The slippery Grey Cup field is not an excuse to move the season up

In aftermath of the Calgary Stampeders winning the 106th Grey Cup, the slippery field conditions at Commonwealth Stadium have been a rallying cry for those arguing in favour of moving the CFL season up even further.

Their case rests on the belief that if the season kicked off earlier, the skating rink that diminished the ability of both teams to perform and execute to the best of their abilities would have been avoided.

But here’s the thing, arguing that an earlier start would have prevented the icy field conditions exonerates the league and the Edmonton Eskimos organization for failing to maintain the field. Their guilt should not be overlooked, ignored or forgotten.

From the league’s side, how did they fail to consider the possibility of a slippery playing surface in Edmonton at the end of November? At bare minimum there should have been some kind of contingency plan to cover and heat the field.

If the NFL can throw an outdoor Super Bowl in New York in February without an issue, and if places like Green Bay, Chicago, Buffalo, New England and Pittsburgh can regularly host games in December and January without it looking like players are on roller skates, how can the CFL fail to do the same for their marquee matchup?

Surely the cost of a few tarps and heaters would be offset by the spectacle of the league’s two best teams putting on a show worthy of a national audience on the game’s brightest stage. Instead, fans across Canada and the US were treated to a comedy of errors as players repeatedly fell down and struggled to maintain their balance.

As for the Eskimos, only six days before they were scheduled to host the Grey Cup, Commonwealth Field was covered under a layer of snow.

That’s an inexplicable oversight. It certainly doesn’t seem like the Eskimos put much effort into maintaining the field following the conclusion of their regular season.

Let’s circle back to the argument that an earlier start to the season would have avoided the entire situation. In theory that sounds plausible. In reality, it’s bogus. If you go into October, there are still no guarantees the weather is better. Don’t forget that it regularly snows in Alberta in September.

Plus, if you do move the season up a month in hopes of avoiding inclement weather, you run into a slew of issues at the front end. You immediately have conflicts with the NHL Playoffs, NBA Playoffs, go up against the MLB season for a longer period of time and have more weekends where people could be up a cottage.

Not to mention, more significantly, the impact an earlier start would have on the CFL draft. It couldn’t be held before the NFL draft, especially not when more Canadians than ever are making the jump south. Also, rookies wouldn’t be able to report to training camps as they’d still be writing their final exams.

Furthermore, moving the season up kills any possibility of the Vanier Cup ever being paired with Grey Cup weekend again. The USports football season starts when classes start, the beginning of September. That’s not a flexible date.

The main point is that the date the game was played wasn’t the issue. After all, Grey Cups have taken place for decades in November without the field being a problem. The real issue is that the CFL and the Eskimo organization dropped the ball when they neglected to plan ahead and properly care for the field.

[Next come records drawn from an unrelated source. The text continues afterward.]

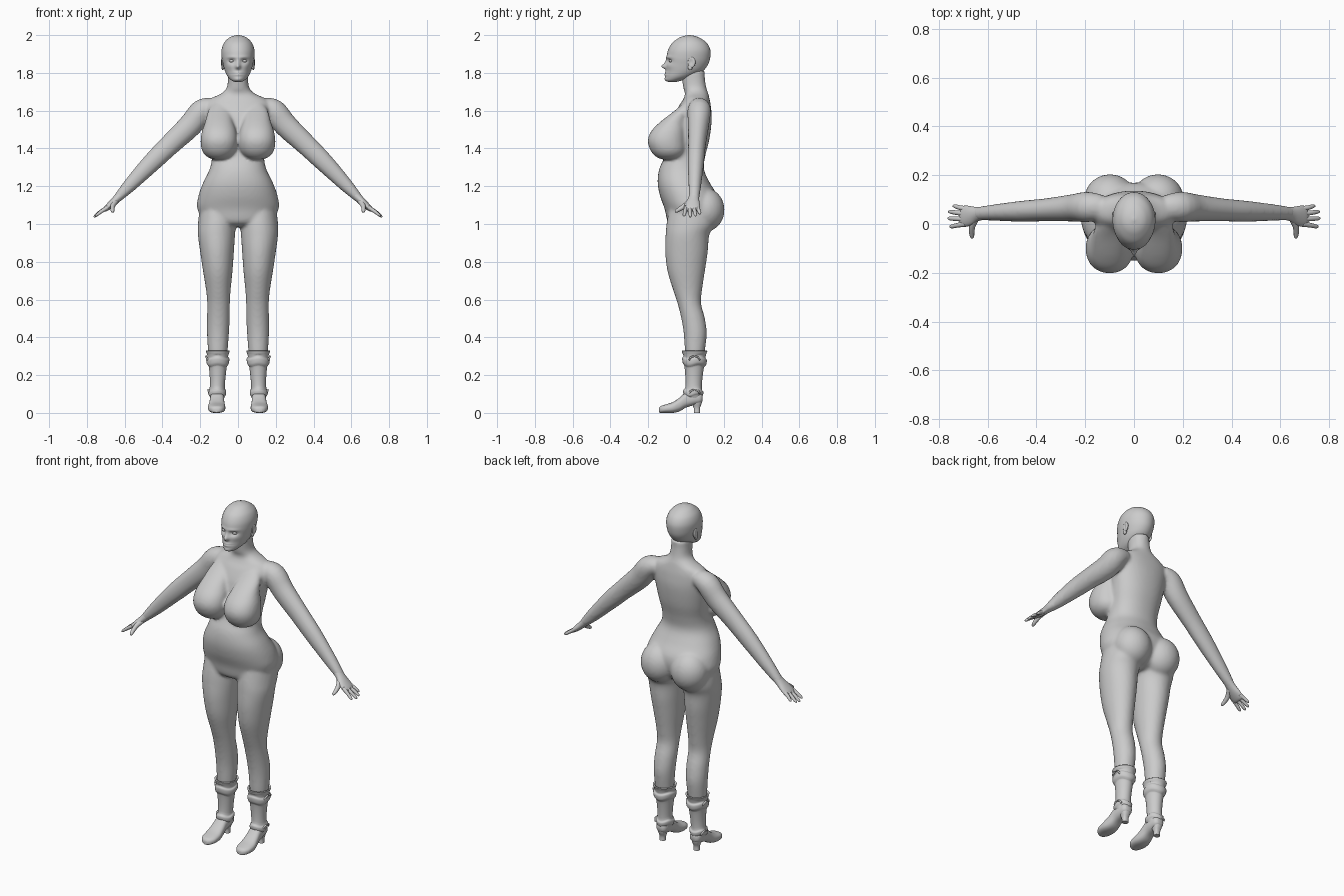
import bpy, bmesh, math
from mathutils import Vector


def spline(pts, sub):
    """Catmull-Rom interpolation of number tuples."""
    out = []
    for i in range(len(pts) - 1):
        a, b, c, d = (pts[max(0, min(len(pts) - 1, i + k))] for k in (-1, 0, 1, 2))
        for j in range(sub):
            t = j / sub
            out.append([q + .5 * t * (r - p + t * (2 * p - 5 * q + 4 * r - s + t * (3 * (q - r) + s - p)))
                        for p, q, r, s in zip(a, b, c, d)])
    return out + [list(pts[-1])]


def skin(bm, rings):
    """Bridge a list of point rings and cap both ends."""
    vs = [[bm.verts.new(p) for p in ring] for ring in rings]
    n = len(vs[0])
    faces = [bm.faces.new((a[i], a[(i + 1) % n], b[(i + 1) % n], b[i]))
             for a, b in zip(vs, vs[1:]) for i in range(n)]
    faces += [bm.faces.new(vs[0][::-1]), bm.faces.new(vs[-1])]
    bmesh.ops.recalc_face_normals(bm, faces=faces)


def loft(bm, sections, side=1, axis='z', seg=40, sub=5, power=2.0):
    """Sections are (t, centre x, half width, low, high), stacked along z or y."""
    rings = []
    for t, cx, hw, lo, hi in spline(sections, sub):
        ring = []
        for k in range(seg):
            c, s = math.cos(math.tau * k / seg), math.sin(math.tau * k / seg)
            x = side * (cx + hw * math.copysign(abs(c) ** (2 / power), c))
            v = (lo + hi) / 2 + (hi - lo) / 2 * math.copysign(abs(s) ** (2 / power), s)
            ring.append((x, v, t) if axis == 'z' else (x, t, v))
        rings.append(ring)
    skin(bm, rings)


def tube(bm, path, side=1, seg=16, sub=4):
    """Path points are (x, y, z, radius along y, radius across)."""
    pts = spline(path, sub)
    rings = []
    for i, p in enumerate(pts):
        t = (Vector(pts[min(i + 1, len(pts) - 1)][:3]) - Vector(pts[max(i - 1, 0)][:3])).normalized()
        u = Vector((0, 1, 0))
        u = (u - t * u.dot(t)).normalized()
        w = t.cross(u)
        ring = []
        for k in range(seg):
            a = math.tau * k / seg
            q = Vector(p[:3]) + u * p[3] * math.cos(a) + w * p[4] * math.sin(a)
            ring.append((side * q.x, q.y, q.z))
        rings.append(ring)
    skin(bm, rings)


def ball(bm, centre, radii):
    new = bmesh.ops.create_uvsphere(bm, u_segments=28, v_segments=18, radius=1)['verts']
    for v in new:
        v.co = Vector(centre) + Vector(a * b for a, b in zip(v.co, radii))


def push(bm, centre, sigma, offset):
    """Soft sculpting push with gaussian falloff."""
    for v in bm.verts:
        d = sum(((a - b) / s) ** 2 for a, b, s in zip(v.co, centre, sigma))
        v.co += Vector(offset) * math.exp(-d / 2)


def finish(bm, name, sharp=None):
    mesh = bpy.data.meshes.new(name)
    bm.to_mesh(mesh)
    bm.free()
    obj = bpy.data.objects.new(name, mesh)
    bpy.context.collection.objects.link(obj)
    bpy.ops.object.select_all(action='DESELECT')
    obj.select_set(True)
    bpy.context.view_layer.objects.active = obj
    if sharp:
        bpy.ops.object.shade_smooth_by_angle(angle=math.radians(sharp))
    else:
        bpy.ops.object.shade_smooth()
    return obj


# body: torso, legs, arms fused into one smooth skin
body = bmesh.new()
loft(body, [(.985, 0, .07, -.05, .08), (1.01, 0, .17, -.095, .13), (1.08, 0, .215, -.113, .165),
            (1.15, 0, .209, -.138, .165), (1.22, 0, .184, -.15, .125), (1.29, 0, .15, -.142, .095),
            (1.36, 0, .138, -.112, .102), (1.45, 0, .148, -.09, .124), (1.55, 0, .163, -.07, .136),
            (1.62, 0, .172, -.04, .132), (1.66, 0, .15, -.015, .125), (1.69, 0, .09, -.005, .118),
            (1.72, 0, .06, -.014, .108), (1.77, 0, .053, -.022, .1), (1.81, 0, .053, -.03, .1)],
     seg=56, power=2.2)
for s in (1, -1):
    loft(body, [(1.08, .108, .095, -.09, .15), (1.0, .112, .1, -.103, .15), (.94, .114, .098, -.108, .123),
                (.85, .111, .089, -.11, .115), (.75, .107, .078, -.098, .1), (.65, .104, .065, -.068, .085),
                (.58, .103, .06, -.045, .08), (.5, .104, .06, -.025, .1), (.42, .106, .058, -.012, .11),
                (.33, .107, .052, -.006, .1), (.27, .107, .045, 0, .09)], s)
    ball(body, (s * .098, .102, 1.075), (.106, .102, .115))
    loft(body, [(1.342, .1, .03, -.13, -.05), (1.357, .1, .066, -.16, -.02), (1.39, .1, .091, -.188, 0),
                (1.44, .1, .098, -.202, 0), (1.49, .1, .091, -.185, 0), (1.54, .1, .074, -.137, 0),
                (1.6, .1, .058, -.06, .02), (1.635, .1, .035, -.02, .03)], s, power=2.15)
    tube(body, [(.13, .07, 1.625, .05, .045), (.19, .07, 1.6, .062, .062), (.25, .066, 1.525, .056, .063),
                (.36, .058, 1.42, .047, .056), (.46, .052, 1.322, .043, .05), (.57, .047, 1.208, .034, .037),
                (.635, .043, 1.14, .028, .024), (.65, .042, 1.125, .026, .018)], s, seg=28)
body_obj = finish(body, "body")
remesh = body_obj.modifiers.new("fuse", 'REMESH')
remesh.mode = 'VOXEL'
remesh.voxel_size = .009
remesh.use_smooth_shade = True
soften = body_obj.modifiers.new("soften", 'SMOOTH')
soften.factor, soften.iterations = .5, 6

# head with sculpted face
head = bmesh.new()
loft(head, [(1.752, 0, .016, -.092, -.05), (1.76, 0, .034, -.105, -.02), (1.78, 0, .054, -.108, .04),
            (1.81, 0, .069, -.105, .09), (1.845, 0, .079, -.104, .117), (1.88, 0, .086, -.103, .128),
            (1.92, 0, .087, -.095, .129), (1.955, 0, .076, -.076, .113), (1.98, 0, .055, -.046, .083),
            (1.993, 0, .034, -.02, .055), (2.0, 0, .006, .012, .024)], seg=96, sub=9)
push(head, (0, -.105, 1.833), (.009, .05, .009), (0, -.022, 0))
push(head, (0, -.105, 1.85), (.007, .05, .013), (0, -.009, 0))
push(head, (0, -.105, 1.795), (.017, .05, .008), (0, -.008, 0))
push(head, (0, -.11, 1.796), (.02, .05, .0025), (0, .004, 0))
push(head, (0, -.105, 1.766), (.016, .05, .009), (0, -.006, 0))
for s in (1, -1):
    push(head, (s * .033, -.095, 1.863), (.014, .05, .009), (0, .013, 0))
    push(head, (s * .034, -.095, 1.883), (.02, .05, .006), (0, -.004, 0))
    push(head, (s * .045, -.08, 1.835), (.016, .04, .012), (0, -.004, 0))
finish(head, "head")

features = bmesh.new()
for s in (1, -1):
    ball(features, (s * .033, -.078, 1.863), (.015, .013, .008))
finish(features, "eyes")

ears = bmesh.new()
for s in (1, -1):
    ball(ears, (s * .084, .03, 1.856), (.009, .02, .028))
    ball(ears, (s * .081, .022, 1.83), (.007, .012, .016))
    push(ears, (s * .094, .026, 1.857), (.007, .009, .015), (-s * .009, 0, 0))
finish(ears, "ears")

# hands: palm, four fingers and thumb
hands = bmesh.new()
for s in (1, -1):
    tube(hands, [(.62, .044, 1.155, .027, .025), (.645, .04, 1.13, .03, .021), (.675, .034, 1.102, .041, .018),
                 (.7, .031, 1.08, .043, .014), (.71, .031, 1.071, .036, .008)], s, seg=24)
    for root, tip, x, z in ((.062, .073, .742, 1.052), (.042, .05, .76, 1.042),
                            (.02, .023, .763, 1.037), (.0, -.01, .755, 1.042)):
        m = (root + tip) / 2
        tube(hands, [(.69, root, 1.088, .011, .011), ((.69 + x) / 2, m, (1.092 + z) / 2, .0095, .0095),
                     (x - .008, tip, z + .006, .008, .007), (x, tip, z, .003, .003)], s, seg=12)
    tube(hands, [(.645, .03, 1.125, .014, .016), (.662, -.005, 1.098, .014, .013),
                 (.665, -.035, 1.078, .011, .011), (.663, -.053, 1.067, .008, .008),
                 (.662, -.058, 1.064, .003, .003)], s, seg=14)
finish(hands, "hands")

# boots: slouched shaft with rolled cuff and ankle fold, foot, heel
for s, label in ((1, "left"), (-1, "right")):
    shaft = bmesh.new()
    loft(shaft, [(.07, .11, .034, .005, .08), (.09, .11, .041, -.008, .085), (.1, .11, .047, -.014, .09),
                 (.118, .11, .047, -.014, .092), (.13, .11, .04, -.004, .084), (.18, .108, .041, -.003, .086),
                 (.24, .107, .047, -.008, .094), (.25, .107, .051, -.012, .099), (.262, .107, .059, -.018, .108),
                 (.285, .107, .061, -.02, .11), (.295, .107, .055, -.014, .103), (.31, .107, .057, -.017, .106),
                 (.327, .107, .063, -.022, .113), (.327, .107, .054, -.012, .103), (.3, .107, .045, 0, .09)],
         s, seg=40, sub=3)
    for v in shaft.verts:  # uneven slouch
        v.co.z += .005 * math.sin(3 * math.atan2(v.co.y - .04, v.co.x - s * .108)) * (.09 < v.co.z < .31)
    finish(shaft, label + "_boot_shaft", 50)

    foot = bmesh.new()
    loft(foot, [(.088, .11, .018, .062, .095), (.075, .11, .031, .05, .11), (.04, .11, .037, .04, .118),
                (.0, .111, .037, .028, .11), (-.035, .112, .041, .008, .08), (-.07, .113, .046, 0, .057),
                (-.11, .113, .043, 0, .044), (-.134, .113, .03, 0, .036), (-.144, .113, .014, .003, .025)],
         s, 'y', seg=32, sub=4, power=2.5)
    finish(foot, label + "_boot_foot", 50)

    heel = bmesh.new()
    loft(heel, [(0, .111, .017, .042, .074), (.025, .111, .017, .041, .074), (.05, .111, .024, .03, .083),
                (.075, .111, .031, .02, .088)], s, seg=20, power=2.6)
    finish(heel, label + "_boot_heel", 50)

    # strap loops on the outer side of cuff and ankle
    straps = bmesh.new()
    for x, z in ((.167, .29), (.156, .112)):
        tube(straps, [(x - .008, .018, z - .01, .005, .005), (x, .025, z + .004, .005, .005),
                      (x + .002, .045, z + .01, .005, .005), (x, .065, z + .004, .005, .005),
                      (x - .008, .072, z - .01, .005, .005)], s, seg=10)
    finish(straps, label + "_boot_straps")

Santino Filoso is originally from Ottawa and has written about the Redblacks since 2013. He is the only CFL writer currently living in Brazil (as far as we know).